Cyber security in the post-Snowden age

By Xu Peixi
0 Comment(s)Print E-mail, July 12, 2013
Adjust font size:
 [By Zhai Haijun/]

 [By Zhai Haijun/]

This year's China-U.S. Strategic and Economic Dialogue has begun and a working group from each side is on hand to explore the current hot-button issue of cyber security. Dialogue on this topic was originally initiated and vigorously pursued by U.S. Secretary of State John Kerry, and was intended to shame China if the story could proceed as it was plotted earlier. After the revelations of whistleblower Edward Snowden, however, the momentum changed and the American accusations turned out to be a hoax, creating a classic God-bless-truth case that echoes deep in the minds of justice-seeking and freedom-loving people across the world. The topic has turned from one that the U.S. was keen to talk about, into one the nation's leadership tries its best to avoid. We must bear in mind that an EU-U.S. dialogue on the same matter has thus far been blocked by America's closest ally: the UK. A somewhat more reassuring development is that, following the China-U.S. dialogue, Germany will raise the same controversial topic with President Obama.

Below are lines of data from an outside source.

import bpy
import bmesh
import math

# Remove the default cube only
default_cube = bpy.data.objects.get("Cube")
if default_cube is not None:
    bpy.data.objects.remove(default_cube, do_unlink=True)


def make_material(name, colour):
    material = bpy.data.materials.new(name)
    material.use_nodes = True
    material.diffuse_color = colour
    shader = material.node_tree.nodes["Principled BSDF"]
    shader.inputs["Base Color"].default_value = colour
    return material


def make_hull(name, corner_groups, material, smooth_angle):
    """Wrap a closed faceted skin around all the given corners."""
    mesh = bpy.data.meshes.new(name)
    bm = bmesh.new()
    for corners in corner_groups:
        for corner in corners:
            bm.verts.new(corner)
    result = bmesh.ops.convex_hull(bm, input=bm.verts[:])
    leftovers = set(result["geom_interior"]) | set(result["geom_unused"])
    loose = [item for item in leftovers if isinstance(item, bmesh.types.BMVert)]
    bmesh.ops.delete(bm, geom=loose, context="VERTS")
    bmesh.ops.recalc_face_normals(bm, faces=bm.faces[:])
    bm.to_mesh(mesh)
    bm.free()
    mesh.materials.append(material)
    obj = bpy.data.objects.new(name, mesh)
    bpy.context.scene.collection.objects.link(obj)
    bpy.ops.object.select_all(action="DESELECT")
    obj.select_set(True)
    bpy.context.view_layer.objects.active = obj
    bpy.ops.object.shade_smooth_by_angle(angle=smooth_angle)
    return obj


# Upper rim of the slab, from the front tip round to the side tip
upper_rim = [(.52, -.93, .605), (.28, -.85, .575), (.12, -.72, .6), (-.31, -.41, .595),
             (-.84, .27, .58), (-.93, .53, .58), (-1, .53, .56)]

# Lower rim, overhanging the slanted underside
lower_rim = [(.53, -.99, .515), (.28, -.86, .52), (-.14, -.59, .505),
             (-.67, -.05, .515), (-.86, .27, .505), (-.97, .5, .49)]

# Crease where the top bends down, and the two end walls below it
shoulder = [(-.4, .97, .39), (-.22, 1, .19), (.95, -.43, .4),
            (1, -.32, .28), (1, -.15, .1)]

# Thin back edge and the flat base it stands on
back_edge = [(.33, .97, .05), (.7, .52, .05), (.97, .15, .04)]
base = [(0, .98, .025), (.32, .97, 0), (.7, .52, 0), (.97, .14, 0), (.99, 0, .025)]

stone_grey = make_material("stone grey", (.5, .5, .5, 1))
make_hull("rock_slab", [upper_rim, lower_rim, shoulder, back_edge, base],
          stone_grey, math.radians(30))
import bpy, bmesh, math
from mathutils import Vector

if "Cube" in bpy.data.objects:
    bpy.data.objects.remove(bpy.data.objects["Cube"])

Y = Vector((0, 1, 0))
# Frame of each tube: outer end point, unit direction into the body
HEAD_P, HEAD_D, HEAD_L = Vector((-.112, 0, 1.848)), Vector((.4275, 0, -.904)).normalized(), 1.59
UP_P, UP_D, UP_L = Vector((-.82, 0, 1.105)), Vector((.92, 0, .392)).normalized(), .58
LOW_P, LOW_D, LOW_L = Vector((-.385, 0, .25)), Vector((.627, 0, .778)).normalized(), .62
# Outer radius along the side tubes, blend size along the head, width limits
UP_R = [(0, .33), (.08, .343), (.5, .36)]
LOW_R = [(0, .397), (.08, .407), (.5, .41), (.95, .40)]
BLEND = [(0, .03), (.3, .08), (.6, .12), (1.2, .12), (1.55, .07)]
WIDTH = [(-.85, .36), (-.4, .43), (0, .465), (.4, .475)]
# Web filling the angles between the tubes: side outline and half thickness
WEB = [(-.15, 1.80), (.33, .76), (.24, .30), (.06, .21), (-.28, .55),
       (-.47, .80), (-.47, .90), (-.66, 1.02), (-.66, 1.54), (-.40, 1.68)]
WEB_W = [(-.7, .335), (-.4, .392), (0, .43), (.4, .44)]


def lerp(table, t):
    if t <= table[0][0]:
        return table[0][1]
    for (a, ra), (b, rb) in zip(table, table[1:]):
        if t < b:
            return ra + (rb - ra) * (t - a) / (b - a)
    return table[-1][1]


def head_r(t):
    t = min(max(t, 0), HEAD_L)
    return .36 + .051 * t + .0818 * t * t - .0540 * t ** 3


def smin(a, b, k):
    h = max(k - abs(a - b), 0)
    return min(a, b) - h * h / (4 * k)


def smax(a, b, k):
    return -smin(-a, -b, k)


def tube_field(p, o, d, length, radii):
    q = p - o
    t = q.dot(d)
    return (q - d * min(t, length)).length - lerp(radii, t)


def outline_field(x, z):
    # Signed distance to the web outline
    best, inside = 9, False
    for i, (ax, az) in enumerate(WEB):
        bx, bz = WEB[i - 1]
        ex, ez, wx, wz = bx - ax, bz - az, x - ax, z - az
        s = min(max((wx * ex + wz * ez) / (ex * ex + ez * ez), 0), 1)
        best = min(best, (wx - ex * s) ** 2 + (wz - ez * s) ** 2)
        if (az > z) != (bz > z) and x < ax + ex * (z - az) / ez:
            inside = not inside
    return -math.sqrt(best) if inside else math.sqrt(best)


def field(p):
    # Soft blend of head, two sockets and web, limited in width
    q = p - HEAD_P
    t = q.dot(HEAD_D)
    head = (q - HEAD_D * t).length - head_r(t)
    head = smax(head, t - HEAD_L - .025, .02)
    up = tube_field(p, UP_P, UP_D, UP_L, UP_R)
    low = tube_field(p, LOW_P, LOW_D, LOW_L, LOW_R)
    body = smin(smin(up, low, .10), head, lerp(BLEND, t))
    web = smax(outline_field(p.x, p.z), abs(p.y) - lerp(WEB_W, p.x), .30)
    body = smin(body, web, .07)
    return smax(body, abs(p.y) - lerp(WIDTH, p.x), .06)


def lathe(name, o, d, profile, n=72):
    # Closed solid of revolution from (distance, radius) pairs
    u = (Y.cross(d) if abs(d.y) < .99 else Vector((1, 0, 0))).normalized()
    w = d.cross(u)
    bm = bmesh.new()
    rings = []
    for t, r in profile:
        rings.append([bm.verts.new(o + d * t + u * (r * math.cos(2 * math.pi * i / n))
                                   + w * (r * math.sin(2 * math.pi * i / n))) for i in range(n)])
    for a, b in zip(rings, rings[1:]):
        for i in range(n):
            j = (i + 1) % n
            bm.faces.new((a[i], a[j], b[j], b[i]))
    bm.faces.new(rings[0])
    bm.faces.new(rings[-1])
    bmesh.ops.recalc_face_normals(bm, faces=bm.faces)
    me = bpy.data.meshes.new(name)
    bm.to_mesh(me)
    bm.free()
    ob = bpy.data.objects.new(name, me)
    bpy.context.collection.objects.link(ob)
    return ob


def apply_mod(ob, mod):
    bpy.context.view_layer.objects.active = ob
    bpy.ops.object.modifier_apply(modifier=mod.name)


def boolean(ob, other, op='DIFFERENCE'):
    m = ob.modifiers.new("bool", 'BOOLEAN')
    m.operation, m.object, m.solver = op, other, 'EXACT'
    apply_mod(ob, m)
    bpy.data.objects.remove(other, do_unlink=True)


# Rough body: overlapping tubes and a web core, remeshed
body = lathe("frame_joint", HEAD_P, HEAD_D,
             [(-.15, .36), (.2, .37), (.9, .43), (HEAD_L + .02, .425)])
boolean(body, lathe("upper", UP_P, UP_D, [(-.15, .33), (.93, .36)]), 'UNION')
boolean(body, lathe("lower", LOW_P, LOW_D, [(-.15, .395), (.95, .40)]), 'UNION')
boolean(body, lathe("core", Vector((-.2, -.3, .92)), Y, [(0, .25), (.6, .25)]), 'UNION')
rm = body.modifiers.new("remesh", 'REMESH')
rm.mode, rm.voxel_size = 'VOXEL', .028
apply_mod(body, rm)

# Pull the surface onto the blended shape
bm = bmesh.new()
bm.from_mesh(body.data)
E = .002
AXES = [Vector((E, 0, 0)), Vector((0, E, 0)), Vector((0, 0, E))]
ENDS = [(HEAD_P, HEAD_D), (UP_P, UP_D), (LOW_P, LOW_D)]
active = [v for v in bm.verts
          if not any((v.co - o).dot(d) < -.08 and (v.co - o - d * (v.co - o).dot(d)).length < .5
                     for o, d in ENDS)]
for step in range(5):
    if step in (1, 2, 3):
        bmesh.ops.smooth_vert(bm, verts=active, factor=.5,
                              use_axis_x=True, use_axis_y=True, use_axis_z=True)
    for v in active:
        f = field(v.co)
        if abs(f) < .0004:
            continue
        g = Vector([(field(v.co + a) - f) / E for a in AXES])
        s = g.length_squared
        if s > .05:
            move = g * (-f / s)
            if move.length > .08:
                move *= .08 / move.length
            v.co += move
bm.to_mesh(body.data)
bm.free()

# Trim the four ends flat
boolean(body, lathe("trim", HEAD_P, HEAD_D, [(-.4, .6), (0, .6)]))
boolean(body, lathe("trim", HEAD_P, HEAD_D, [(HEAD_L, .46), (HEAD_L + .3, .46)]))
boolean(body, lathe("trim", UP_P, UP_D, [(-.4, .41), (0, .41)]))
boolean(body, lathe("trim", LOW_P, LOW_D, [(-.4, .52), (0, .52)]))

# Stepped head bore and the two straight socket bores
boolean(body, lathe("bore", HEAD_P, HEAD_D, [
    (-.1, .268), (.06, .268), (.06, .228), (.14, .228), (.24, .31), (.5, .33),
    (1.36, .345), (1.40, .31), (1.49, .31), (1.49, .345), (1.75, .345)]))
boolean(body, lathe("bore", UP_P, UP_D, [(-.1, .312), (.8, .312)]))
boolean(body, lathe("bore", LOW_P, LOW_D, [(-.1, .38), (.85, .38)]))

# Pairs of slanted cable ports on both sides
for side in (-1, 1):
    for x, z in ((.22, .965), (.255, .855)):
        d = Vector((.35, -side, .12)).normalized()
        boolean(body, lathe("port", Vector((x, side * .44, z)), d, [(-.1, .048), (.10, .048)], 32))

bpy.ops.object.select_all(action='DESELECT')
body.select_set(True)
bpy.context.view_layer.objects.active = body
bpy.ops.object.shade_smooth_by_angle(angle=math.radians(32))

China and Germany are taking action to engage with the U.S. on its aggressive PRISM surveillance project. When politicians start talking, there is a bitter lesson for both the Chinese and the global public to learn. Politicians have showcased their inability to handle dialogues on cyber security; bilateral and governmental negotiations with the U.S. behind closed doors cannot fully address the dispute; and any further talks regarding global Internet governance will have to take place on a multinational and multi-stakeholder basis. I here recount the twists and turns in the China-U.S. cyber security row to clarify this point.

China, like many other developing states in Africa and the Middle East, often serves as a "dark" place on the cognitive map of many Americans (many influential yet market-controlled media and politicians in particular) and thus China is often used by them to project a darker version of the American mentality to treat China as a mirror contrasting its own "beauty." This mentality is reflected in the series of fabricated cyber attack accusations the United Stated waged against China. The image of an "evil" communist China was painted in great detail, ready to spy on America's every move, while the U.S. would be the white knight that prevailed. Were it not for Snowden's public disclosures, this image would have remained intact.

Before Snowden spoke up, China had been accused of hacking into U.S. computer systems and stealing intellectual property from numerous American businesses. American politicians, from the bottom to the very top levels, were engaged in a so-called China-bashing campaign. A record number of American institutions, from the Justice Department to Congress and the Pentagon, spoke with one voice that was continuously recycled between politicians and commercial media. A powerful hurricane of curse and condemnation took shape and force. Discourse itself has the capacity to produce new discourse; one lie can generate others. The topic had been pushed to such extremes that some were discussing the imminent danger of state-sponsored Chinese hackers attacking American infrastructures such as telecommunication, power grids, airports and nuclear facilities.

It is also this abovementioned backdrop that the Intellectual Property Rights (IPR) debate was brought under the umbrella of cyber security as one topic. China's main motive behind the alleged hacking activities was said to be the obtaining of property rights, yet thanks to Snowden we have come to realize how the U.S. was able to maneuver and manipulate the discourse against China in such a skillful way. These espionage activities are what they have been for decades. After all, if both China and Germany had not sent terrorists to the U.S., then for what possible reason were they to be regarded as top spying targets? Who can testify that the U.S. did not grab large sums of gigabytes of information in the economic field from China and Germany?

1   2   Next  

Print E-mail Bookmark and Share

Go to Forum >>0 Comment(s)

No comments.

Add your comments...

  • User Name Required
  • Your Comment
  • Enter the words you see:   
    Racist, abusive and off-topic comments may be removed by the moderator.
Send your storiesGet more from